To do.
Pull every line with the word "profile" out of the entries below.

##########

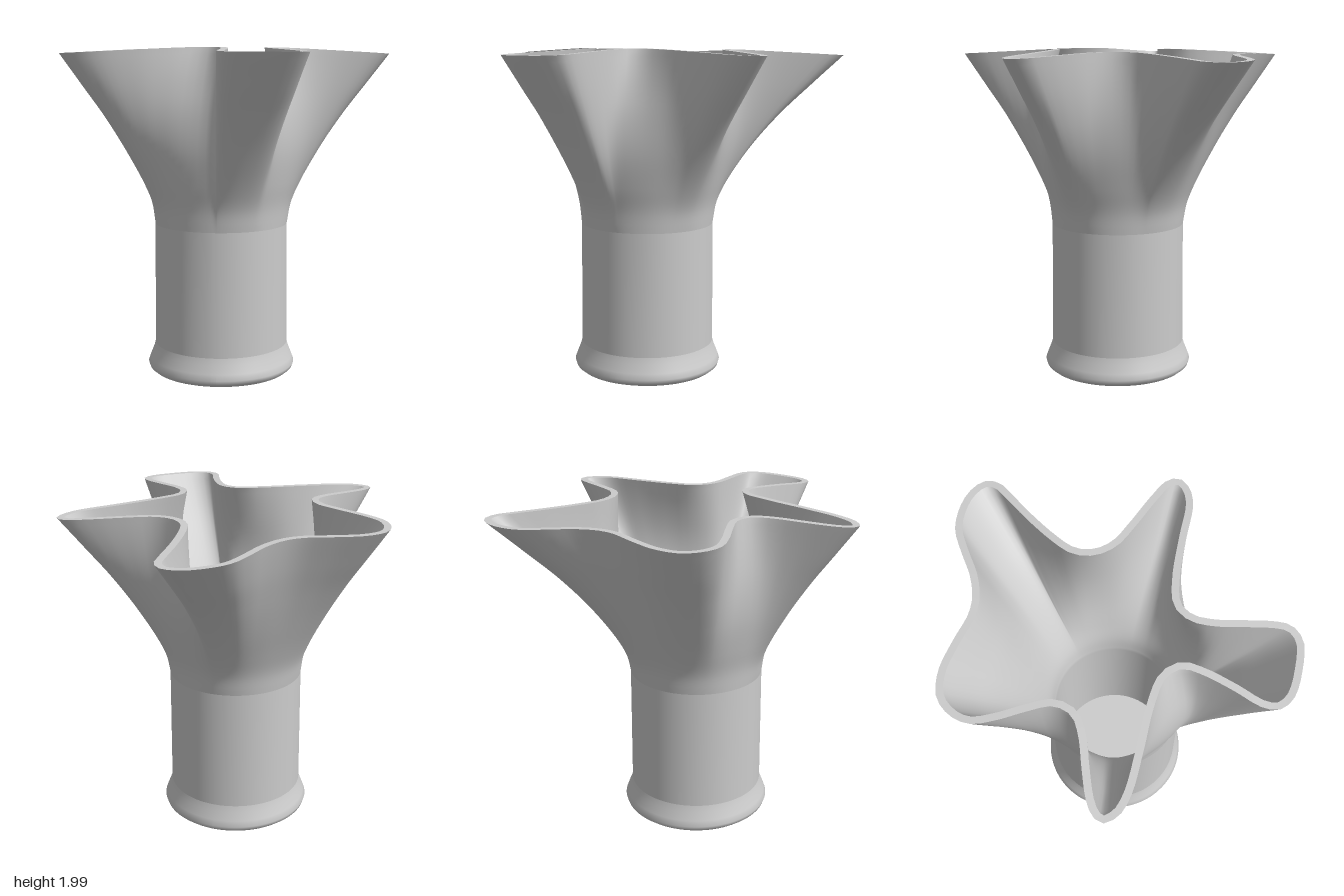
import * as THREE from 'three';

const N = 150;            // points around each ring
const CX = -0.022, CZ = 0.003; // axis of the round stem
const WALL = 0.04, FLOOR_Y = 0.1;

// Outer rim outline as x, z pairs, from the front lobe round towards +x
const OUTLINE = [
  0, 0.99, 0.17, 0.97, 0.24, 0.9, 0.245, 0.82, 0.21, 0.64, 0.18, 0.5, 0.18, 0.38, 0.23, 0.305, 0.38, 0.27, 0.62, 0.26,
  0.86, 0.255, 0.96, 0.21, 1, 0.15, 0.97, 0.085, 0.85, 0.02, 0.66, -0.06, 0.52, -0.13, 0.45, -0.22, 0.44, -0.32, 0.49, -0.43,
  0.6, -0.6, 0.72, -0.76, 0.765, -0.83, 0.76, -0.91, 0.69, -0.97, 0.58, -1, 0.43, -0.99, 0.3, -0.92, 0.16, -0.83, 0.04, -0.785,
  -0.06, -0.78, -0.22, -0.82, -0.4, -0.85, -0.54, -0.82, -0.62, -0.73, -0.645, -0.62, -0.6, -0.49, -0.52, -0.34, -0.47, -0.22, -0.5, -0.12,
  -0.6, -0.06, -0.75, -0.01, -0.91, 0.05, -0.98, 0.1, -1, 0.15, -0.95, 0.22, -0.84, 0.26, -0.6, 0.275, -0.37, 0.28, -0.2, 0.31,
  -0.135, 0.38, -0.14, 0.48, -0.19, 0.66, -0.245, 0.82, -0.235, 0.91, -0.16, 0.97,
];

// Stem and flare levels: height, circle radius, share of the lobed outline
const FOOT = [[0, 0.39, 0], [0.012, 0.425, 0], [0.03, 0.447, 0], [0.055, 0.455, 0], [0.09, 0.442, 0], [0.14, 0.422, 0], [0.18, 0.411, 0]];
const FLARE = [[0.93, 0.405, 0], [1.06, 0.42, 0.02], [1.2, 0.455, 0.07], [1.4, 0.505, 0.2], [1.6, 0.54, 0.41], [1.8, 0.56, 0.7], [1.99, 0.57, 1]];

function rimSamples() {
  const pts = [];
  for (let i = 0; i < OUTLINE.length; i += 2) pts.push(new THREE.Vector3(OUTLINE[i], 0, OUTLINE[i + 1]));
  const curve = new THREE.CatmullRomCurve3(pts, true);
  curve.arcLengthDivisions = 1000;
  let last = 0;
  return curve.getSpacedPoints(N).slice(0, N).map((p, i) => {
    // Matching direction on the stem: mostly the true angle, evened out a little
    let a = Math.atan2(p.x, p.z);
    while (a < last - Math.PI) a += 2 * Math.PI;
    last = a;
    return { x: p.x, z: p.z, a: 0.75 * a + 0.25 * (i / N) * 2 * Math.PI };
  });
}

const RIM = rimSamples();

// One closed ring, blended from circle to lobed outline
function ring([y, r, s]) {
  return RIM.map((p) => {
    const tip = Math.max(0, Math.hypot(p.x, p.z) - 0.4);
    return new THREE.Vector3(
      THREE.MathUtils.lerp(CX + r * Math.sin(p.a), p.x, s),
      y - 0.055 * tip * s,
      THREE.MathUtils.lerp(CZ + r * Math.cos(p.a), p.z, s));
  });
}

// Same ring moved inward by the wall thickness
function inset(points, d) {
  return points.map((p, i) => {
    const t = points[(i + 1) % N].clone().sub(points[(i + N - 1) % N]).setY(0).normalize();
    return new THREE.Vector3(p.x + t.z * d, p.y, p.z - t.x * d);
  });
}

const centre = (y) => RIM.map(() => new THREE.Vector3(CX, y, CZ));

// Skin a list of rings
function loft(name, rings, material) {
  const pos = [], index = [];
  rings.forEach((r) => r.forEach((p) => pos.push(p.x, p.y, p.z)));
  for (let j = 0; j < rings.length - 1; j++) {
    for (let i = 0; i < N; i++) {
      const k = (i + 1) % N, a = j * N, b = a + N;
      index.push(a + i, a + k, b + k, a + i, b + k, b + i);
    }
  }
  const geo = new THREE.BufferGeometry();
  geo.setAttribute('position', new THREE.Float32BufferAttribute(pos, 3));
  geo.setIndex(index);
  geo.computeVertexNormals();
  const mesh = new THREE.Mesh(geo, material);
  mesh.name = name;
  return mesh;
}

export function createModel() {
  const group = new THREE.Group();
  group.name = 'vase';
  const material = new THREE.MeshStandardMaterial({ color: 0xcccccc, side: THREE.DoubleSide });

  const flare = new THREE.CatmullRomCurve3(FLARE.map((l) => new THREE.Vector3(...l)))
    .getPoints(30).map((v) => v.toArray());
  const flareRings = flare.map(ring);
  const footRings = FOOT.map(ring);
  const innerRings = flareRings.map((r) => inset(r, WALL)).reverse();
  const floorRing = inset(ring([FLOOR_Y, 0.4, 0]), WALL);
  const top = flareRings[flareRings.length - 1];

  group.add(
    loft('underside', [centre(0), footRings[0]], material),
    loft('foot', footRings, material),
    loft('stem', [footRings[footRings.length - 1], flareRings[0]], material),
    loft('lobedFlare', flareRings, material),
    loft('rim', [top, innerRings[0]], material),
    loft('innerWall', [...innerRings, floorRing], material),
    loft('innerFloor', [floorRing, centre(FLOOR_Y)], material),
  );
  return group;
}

##########

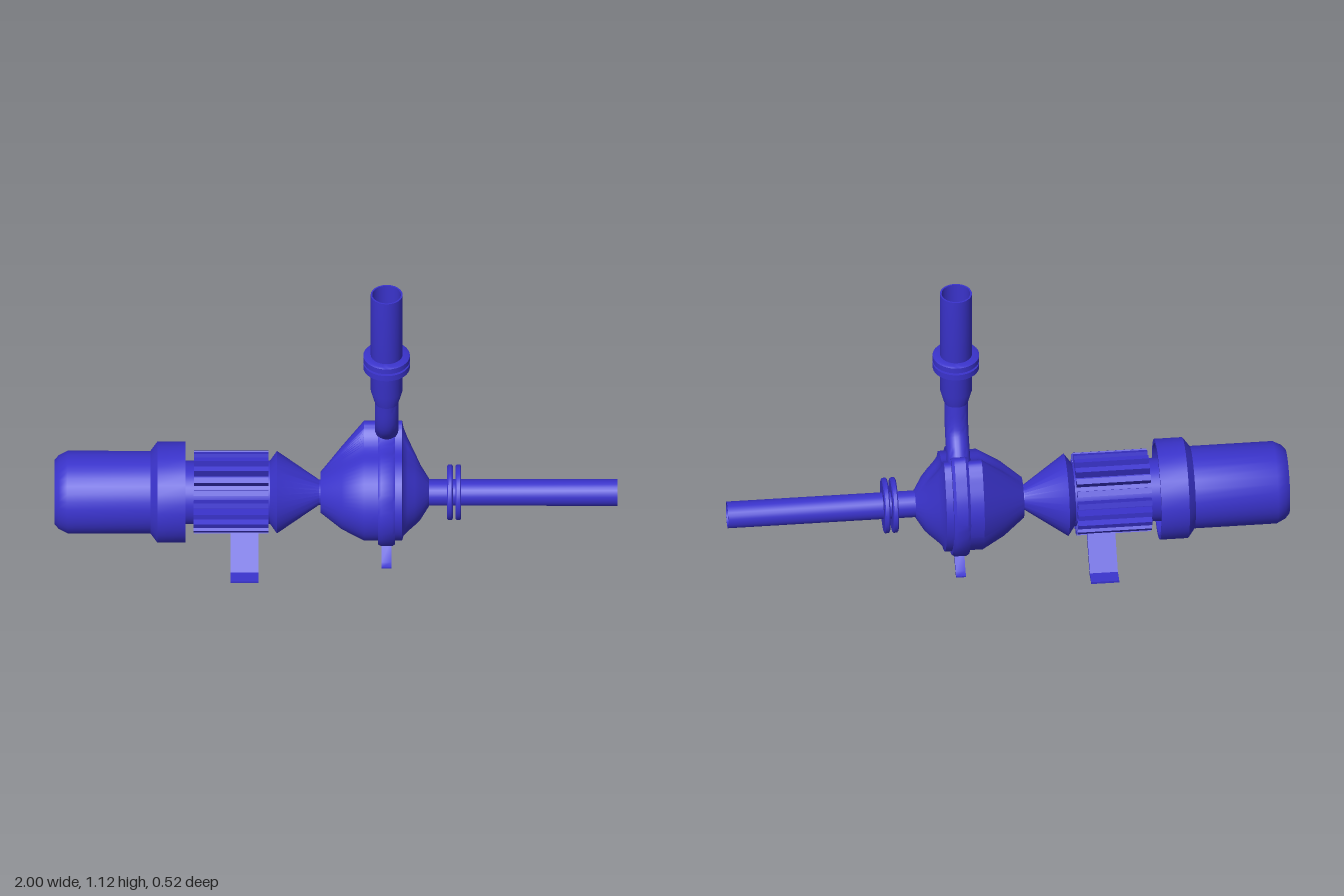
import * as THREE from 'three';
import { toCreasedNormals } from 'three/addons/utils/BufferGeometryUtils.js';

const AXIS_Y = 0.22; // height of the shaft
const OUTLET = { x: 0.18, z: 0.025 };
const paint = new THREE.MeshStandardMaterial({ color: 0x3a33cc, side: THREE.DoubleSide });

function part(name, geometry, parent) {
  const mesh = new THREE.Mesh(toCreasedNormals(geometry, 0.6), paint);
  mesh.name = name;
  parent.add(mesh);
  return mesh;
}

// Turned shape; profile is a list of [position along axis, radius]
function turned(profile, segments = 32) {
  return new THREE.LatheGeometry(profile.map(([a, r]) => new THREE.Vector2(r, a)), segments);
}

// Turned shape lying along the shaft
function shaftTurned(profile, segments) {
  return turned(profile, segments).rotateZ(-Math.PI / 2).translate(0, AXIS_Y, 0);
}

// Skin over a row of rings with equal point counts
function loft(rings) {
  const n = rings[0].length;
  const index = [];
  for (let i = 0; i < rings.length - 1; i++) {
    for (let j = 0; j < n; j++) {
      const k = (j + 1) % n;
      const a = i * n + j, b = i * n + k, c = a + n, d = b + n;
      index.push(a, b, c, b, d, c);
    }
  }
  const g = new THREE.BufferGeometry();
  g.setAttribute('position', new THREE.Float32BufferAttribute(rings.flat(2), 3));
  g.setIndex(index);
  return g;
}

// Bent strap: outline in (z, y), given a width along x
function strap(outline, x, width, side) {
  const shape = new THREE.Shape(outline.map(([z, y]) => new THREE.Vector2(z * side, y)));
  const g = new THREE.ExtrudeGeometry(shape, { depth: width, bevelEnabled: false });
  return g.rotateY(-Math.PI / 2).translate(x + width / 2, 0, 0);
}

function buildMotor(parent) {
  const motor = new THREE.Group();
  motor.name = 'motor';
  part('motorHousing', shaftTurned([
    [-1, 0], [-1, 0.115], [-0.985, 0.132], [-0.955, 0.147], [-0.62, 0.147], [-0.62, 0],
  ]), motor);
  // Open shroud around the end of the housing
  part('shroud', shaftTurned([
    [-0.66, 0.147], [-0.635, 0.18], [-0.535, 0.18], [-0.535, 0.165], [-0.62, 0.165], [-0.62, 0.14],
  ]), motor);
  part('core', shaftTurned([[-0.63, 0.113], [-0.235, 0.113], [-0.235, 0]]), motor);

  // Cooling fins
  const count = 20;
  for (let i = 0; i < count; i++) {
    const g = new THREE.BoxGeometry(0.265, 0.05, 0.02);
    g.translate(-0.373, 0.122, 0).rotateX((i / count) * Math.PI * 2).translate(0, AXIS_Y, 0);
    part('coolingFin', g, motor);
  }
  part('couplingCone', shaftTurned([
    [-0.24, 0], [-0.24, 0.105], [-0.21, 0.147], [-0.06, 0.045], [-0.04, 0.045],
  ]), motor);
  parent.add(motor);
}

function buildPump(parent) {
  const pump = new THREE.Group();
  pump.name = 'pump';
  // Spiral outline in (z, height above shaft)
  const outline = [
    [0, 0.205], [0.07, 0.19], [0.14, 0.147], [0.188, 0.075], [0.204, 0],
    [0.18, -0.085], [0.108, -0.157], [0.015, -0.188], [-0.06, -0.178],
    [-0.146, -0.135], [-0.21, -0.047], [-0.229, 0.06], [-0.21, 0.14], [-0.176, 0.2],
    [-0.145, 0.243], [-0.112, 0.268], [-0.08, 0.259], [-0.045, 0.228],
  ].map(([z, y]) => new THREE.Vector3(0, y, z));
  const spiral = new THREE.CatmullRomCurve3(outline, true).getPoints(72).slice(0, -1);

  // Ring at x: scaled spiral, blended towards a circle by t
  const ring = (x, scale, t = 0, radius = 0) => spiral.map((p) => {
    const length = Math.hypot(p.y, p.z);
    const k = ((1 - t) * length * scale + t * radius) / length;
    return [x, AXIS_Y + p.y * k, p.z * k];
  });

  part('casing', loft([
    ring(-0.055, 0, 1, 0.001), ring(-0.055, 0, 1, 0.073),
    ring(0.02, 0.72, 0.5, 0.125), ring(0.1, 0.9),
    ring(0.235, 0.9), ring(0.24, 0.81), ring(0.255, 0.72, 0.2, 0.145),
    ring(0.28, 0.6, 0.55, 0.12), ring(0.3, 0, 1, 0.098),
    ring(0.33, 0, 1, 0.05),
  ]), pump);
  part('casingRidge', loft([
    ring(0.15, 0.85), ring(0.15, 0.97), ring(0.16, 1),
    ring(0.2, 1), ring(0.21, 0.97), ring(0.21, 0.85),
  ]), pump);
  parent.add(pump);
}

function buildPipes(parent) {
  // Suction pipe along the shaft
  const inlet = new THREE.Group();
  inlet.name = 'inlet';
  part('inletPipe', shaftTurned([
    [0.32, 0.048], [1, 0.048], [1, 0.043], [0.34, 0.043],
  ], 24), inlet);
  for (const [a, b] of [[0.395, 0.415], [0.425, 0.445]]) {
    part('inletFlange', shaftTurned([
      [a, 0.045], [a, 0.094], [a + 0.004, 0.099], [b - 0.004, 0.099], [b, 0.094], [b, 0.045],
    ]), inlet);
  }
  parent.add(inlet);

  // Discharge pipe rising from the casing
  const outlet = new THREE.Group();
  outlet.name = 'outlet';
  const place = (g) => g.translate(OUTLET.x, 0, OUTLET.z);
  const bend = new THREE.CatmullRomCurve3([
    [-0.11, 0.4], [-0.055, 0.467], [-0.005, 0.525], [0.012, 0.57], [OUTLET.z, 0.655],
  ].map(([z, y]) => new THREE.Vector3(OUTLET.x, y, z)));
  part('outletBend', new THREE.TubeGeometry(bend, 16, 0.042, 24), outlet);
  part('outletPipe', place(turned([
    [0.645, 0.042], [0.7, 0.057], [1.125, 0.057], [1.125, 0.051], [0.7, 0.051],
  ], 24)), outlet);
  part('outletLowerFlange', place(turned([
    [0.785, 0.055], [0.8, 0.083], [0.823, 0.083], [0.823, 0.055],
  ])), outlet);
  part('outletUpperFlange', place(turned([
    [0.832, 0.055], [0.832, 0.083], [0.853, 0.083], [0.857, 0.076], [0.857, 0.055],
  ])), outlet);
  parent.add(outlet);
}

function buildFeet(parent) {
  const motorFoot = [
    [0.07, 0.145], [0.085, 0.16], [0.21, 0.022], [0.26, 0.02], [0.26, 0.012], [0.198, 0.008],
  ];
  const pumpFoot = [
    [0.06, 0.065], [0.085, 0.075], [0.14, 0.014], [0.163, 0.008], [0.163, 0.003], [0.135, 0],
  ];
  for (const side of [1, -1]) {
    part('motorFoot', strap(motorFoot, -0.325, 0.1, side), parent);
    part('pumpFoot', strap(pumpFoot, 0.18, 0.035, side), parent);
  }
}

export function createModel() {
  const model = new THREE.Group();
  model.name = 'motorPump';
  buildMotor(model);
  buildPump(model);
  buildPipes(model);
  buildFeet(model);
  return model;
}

##########

Problem solution.
// Turned shape; profile is a list of [position along axis, radius]
function turned(profile, segments = 32) {
  return new THREE.LatheGeometry(profile.map(([a, r]) => new THREE.Vector2(r, a)), segments);
function shaftTurned(profile, segments) {
  return turned(profile, segments).rotateZ(-Math.PI / 2).translate(0, AXIS_Y, 0);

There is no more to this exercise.